**TASK**:
Only the text of the records belongs in the answer; the pictures must be dropped.

**SUPPLIED DATA**:
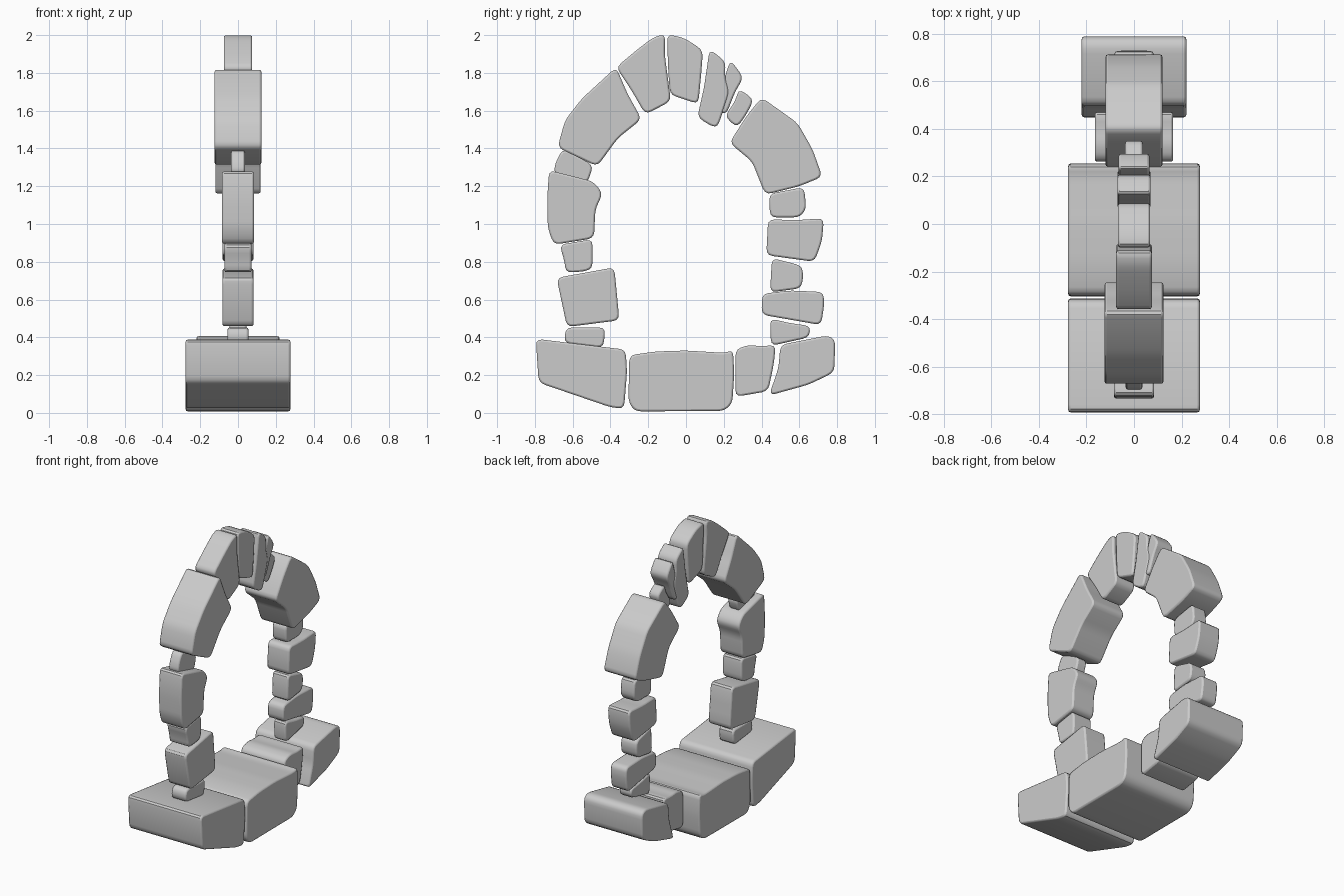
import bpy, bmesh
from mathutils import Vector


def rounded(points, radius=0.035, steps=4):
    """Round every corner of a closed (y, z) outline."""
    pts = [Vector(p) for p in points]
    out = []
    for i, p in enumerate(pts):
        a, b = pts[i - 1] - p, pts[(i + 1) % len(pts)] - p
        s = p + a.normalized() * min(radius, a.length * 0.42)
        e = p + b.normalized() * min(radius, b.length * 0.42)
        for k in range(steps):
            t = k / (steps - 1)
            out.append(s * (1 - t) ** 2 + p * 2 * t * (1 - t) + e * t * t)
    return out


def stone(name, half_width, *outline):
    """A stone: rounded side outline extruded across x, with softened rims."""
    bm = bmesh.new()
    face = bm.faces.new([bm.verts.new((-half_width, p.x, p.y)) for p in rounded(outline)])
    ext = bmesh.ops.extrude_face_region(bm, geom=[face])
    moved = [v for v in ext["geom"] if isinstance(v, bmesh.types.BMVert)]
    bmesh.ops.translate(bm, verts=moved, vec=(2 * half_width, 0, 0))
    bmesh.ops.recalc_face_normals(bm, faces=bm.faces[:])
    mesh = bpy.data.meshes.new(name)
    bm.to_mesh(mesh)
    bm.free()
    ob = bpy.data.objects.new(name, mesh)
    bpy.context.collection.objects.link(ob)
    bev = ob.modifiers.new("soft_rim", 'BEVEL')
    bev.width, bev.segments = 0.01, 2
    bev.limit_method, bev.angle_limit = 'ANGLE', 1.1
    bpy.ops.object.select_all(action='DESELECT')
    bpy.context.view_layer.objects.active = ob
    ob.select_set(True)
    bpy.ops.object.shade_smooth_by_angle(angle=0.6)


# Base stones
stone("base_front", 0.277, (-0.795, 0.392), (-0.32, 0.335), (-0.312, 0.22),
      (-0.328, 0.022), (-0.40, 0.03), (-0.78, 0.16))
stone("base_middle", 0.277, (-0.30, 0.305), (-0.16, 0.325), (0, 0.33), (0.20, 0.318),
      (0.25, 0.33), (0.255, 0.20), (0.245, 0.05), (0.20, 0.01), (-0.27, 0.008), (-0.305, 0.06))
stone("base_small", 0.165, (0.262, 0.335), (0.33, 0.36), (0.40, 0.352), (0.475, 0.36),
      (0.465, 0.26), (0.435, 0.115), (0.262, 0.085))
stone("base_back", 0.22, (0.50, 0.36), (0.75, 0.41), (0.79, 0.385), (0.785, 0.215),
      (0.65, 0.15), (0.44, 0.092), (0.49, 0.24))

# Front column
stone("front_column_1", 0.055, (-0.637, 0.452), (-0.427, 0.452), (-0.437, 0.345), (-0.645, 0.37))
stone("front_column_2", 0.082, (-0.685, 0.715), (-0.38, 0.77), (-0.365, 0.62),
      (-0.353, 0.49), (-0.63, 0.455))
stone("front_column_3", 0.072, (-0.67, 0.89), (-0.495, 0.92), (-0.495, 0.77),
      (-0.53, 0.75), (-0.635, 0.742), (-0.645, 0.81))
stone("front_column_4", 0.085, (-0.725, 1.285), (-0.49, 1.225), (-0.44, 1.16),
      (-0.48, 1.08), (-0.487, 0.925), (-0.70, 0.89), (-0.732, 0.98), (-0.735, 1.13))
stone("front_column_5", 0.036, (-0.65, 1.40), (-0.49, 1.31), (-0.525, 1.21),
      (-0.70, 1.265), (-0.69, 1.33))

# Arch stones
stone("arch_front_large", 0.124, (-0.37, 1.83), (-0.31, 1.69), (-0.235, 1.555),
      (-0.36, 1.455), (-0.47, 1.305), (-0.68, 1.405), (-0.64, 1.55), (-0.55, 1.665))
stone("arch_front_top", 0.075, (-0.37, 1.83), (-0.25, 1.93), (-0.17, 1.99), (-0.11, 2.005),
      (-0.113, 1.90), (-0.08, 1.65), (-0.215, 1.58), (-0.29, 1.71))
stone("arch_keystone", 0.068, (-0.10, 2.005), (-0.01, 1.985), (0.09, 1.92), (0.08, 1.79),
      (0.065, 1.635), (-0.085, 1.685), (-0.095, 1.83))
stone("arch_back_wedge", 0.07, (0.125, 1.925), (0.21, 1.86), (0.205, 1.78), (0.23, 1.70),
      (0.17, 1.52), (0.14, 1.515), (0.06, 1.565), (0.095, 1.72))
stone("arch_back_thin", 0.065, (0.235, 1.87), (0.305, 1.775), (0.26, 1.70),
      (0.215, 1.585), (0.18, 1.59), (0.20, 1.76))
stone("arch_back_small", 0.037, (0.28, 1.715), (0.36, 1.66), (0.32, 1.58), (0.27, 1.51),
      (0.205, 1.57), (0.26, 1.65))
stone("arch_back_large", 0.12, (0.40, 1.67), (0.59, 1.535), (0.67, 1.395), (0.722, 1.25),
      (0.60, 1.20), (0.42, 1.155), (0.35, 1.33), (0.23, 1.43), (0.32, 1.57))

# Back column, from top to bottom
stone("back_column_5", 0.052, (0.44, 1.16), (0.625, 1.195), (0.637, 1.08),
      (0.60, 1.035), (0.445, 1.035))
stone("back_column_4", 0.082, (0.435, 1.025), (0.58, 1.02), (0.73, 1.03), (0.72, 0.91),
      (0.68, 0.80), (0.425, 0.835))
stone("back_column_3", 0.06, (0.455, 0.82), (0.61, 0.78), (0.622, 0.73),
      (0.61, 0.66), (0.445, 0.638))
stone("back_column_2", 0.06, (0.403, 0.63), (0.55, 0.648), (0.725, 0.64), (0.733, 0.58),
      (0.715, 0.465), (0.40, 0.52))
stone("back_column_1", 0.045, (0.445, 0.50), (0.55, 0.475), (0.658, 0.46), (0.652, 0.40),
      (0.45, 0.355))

**ANSWER SPACE**:
import bpy, bmesh
from mathutils import Vector


def rounded(points, radius=0.035, steps=4):
    """Round every corner of a closed (y, z) outline."""
    pts = [Vector(p) for p in points]
    out = []
    for i, p in enumerate(pts):
        a, b = pts[i - 1] - p, pts[(i + 1) % len(pts)] - p
        s = p + a.normalized() * min(radius, a.length * 0.42)
        e = p + b.normalized() * min(radius, b.length * 0.42)
        for k in range(steps):
            t = k / (steps - 1)
            out.append(s * (1 - t) ** 2 + p * 2 * t * (1 - t) + e * t * t)
    return out


def stone(name, half_width, *outline):
    """A stone: rounded side outline extruded across x, with softened rims."""
    bm = bmesh.new()
    face = bm.faces.new([bm.verts.new((-half_width, p.x, p.y)) for p in rounded(outline)])
    ext = bmesh.ops.extrude_face_region(bm, geom=[face])
    moved = [v for v in ext["geom"] if isinstance(v, bmesh.types.BMVert)]
    bmesh.ops.translate(bm, verts=moved, vec=(2 * half_width, 0, 0))
    bmesh.ops.recalc_face_normals(bm, faces=bm.faces[:])
    mesh = bpy.data.meshes.new(name)
    bm.to_mesh(mesh)
    bm.free()
    ob = bpy.data.objects.new(name, mesh)
    bpy.context.collection.objects.link(ob)
    bev = ob.modifiers.new("soft_rim", 'BEVEL')
    bev.width, bev.segments = 0.01, 2
    bev.limit_method, bev.angle_limit = 'ANGLE', 1.1
    bpy.ops.object.select_all(action='DESELECT')
    bpy.context.view_layer.objects.active = ob
    ob.select_set(True)
    bpy.ops.object.shade_smooth_by_angle(angle=0.6)


# Base stones
stone("base_front", 0.277, (-0.795, 0.392), (-0.32, 0.335), (-0.312, 0.22),
      (-0.328, 0.022), (-0.40, 0.03), (-0.78, 0.16))
stone("base_middle", 0.277, (-0.30, 0.305), (-0.16, 0.325), (0, 0.33), (0.20, 0.318),
      (0.25, 0.33), (0.255, 0.20), (0.245, 0.05), (0.20, 0.01), (-0.27, 0.008), (-0.305, 0.06))
stone("base_small", 0.165, (0.262, 0.335), (0.33, 0.36), (0.40, 0.352), (0.475, 0.36),
      (0.465, 0.26), (0.435, 0.115), (0.262, 0.085))
stone("base_back", 0.22, (0.50, 0.36), (0.75, 0.41), (0.79, 0.385), (0.785, 0.215),
      (0.65, 0.15), (0.44, 0.092), (0.49, 0.24))

# Front column
stone("front_column_1", 0.055, (-0.637, 0.452), (-0.427, 0.452), (-0.437, 0.345), (-0.645, 0.37))
stone("front_column_2", 0.082, (-0.685, 0.715), (-0.38, 0.77), (-0.365, 0.62),
      (-0.353, 0.49), (-0.63, 0.455))
stone("front_column_3", 0.072, (-0.67, 0.89), (-0.495, 0.92), (-0.495, 0.77),
      (-0.53, 0.75), (-0.635, 0.742), (-0.645, 0.81))
stone("front_column_4", 0.085, (-0.725, 1.285), (-0.49, 1.225), (-0.44, 1.16),
      (-0.48, 1.08), (-0.487, 0.925), (-0.70, 0.89), (-0.732, 0.98), (-0.735, 1.13))
stone("front_column_5", 0.036, (-0.65, 1.40), (-0.49, 1.31), (-0.525, 1.21),
      (-0.70, 1.265), (-0.69, 1.33))

# Arch stones
stone("arch_front_large", 0.124, (-0.37, 1.83), (-0.31, 1.69), (-0.235, 1.555),
      (-0.36, 1.455), (-0.47, 1.305), (-0.68, 1.405), (-0.64, 1.55), (-0.55, 1.665))
stone("arch_front_top", 0.075, (-0.37, 1.83), (-0.25, 1.93), (-0.17, 1.99), (-0.11, 2.005),
      (-0.113, 1.90), (-0.08, 1.65), (-0.215, 1.58), (-0.29, 1.71))
stone("arch_keystone", 0.068, (-0.10, 2.005), (-0.01, 1.985), (0.09, 1.92), (0.08, 1.79),
      (0.065, 1.635), (-0.085, 1.685), (-0.095, 1.83))
stone("arch_back_wedge", 0.07, (0.125, 1.925), (0.21, 1.86), (0.205, 1.78), (0.23, 1.70),
      (0.17, 1.52), (0.14, 1.515), (0.06, 1.565), (0.095, 1.72))
stone("arch_back_thin", 0.065, (0.235, 1.87), (0.305, 1.775), (0.26, 1.70),
      (0.215, 1.585), (0.18, 1.59), (0.20, 1.76))
stone("arch_back_small", 0.037, (0.28, 1.715), (0.36, 1.66), (0.32, 1.58), (0.27, 1.51),
      (0.205, 1.57), (0.26, 1.65))
stone("arch_back_large", 0.12, (0.40, 1.67), (0.59, 1.535), (0.67, 1.395), (0.722, 1.25),
      (0.60, 1.20), (0.42, 1.155), (0.35, 1.33), (0.23, 1.43), (0.32, 1.57))

# Back column, from top to bottom
stone("back_column_5", 0.052, (0.44, 1.16), (0.625, 1.195), (0.637, 1.08),
      (0.60, 1.035), (0.445, 1.035))
stone("back_column_4", 0.082, (0.435, 1.025), (0.58, 1.02), (0.73, 1.03), (0.72, 0.91),
      (0.68, 0.80), (0.425, 0.835))
stone("back_column_3", 0.06, (0.455, 0.82), (0.61, 0.78), (0.622, 0.73),
      (0.61, 0.66), (0.445, 0.638))
stone("back_column_2", 0.06, (0.403, 0.63), (0.55, 0.648), (0.725, 0.64), (0.733, 0.58),
      (0.715, 0.465), (0.40, 0.52))
stone("back_column_1", 0.045, (0.445, 0.50), (0.55, 0.475), (0.658, 0.46), (0.652, 0.40),
      (0.45, 0.355))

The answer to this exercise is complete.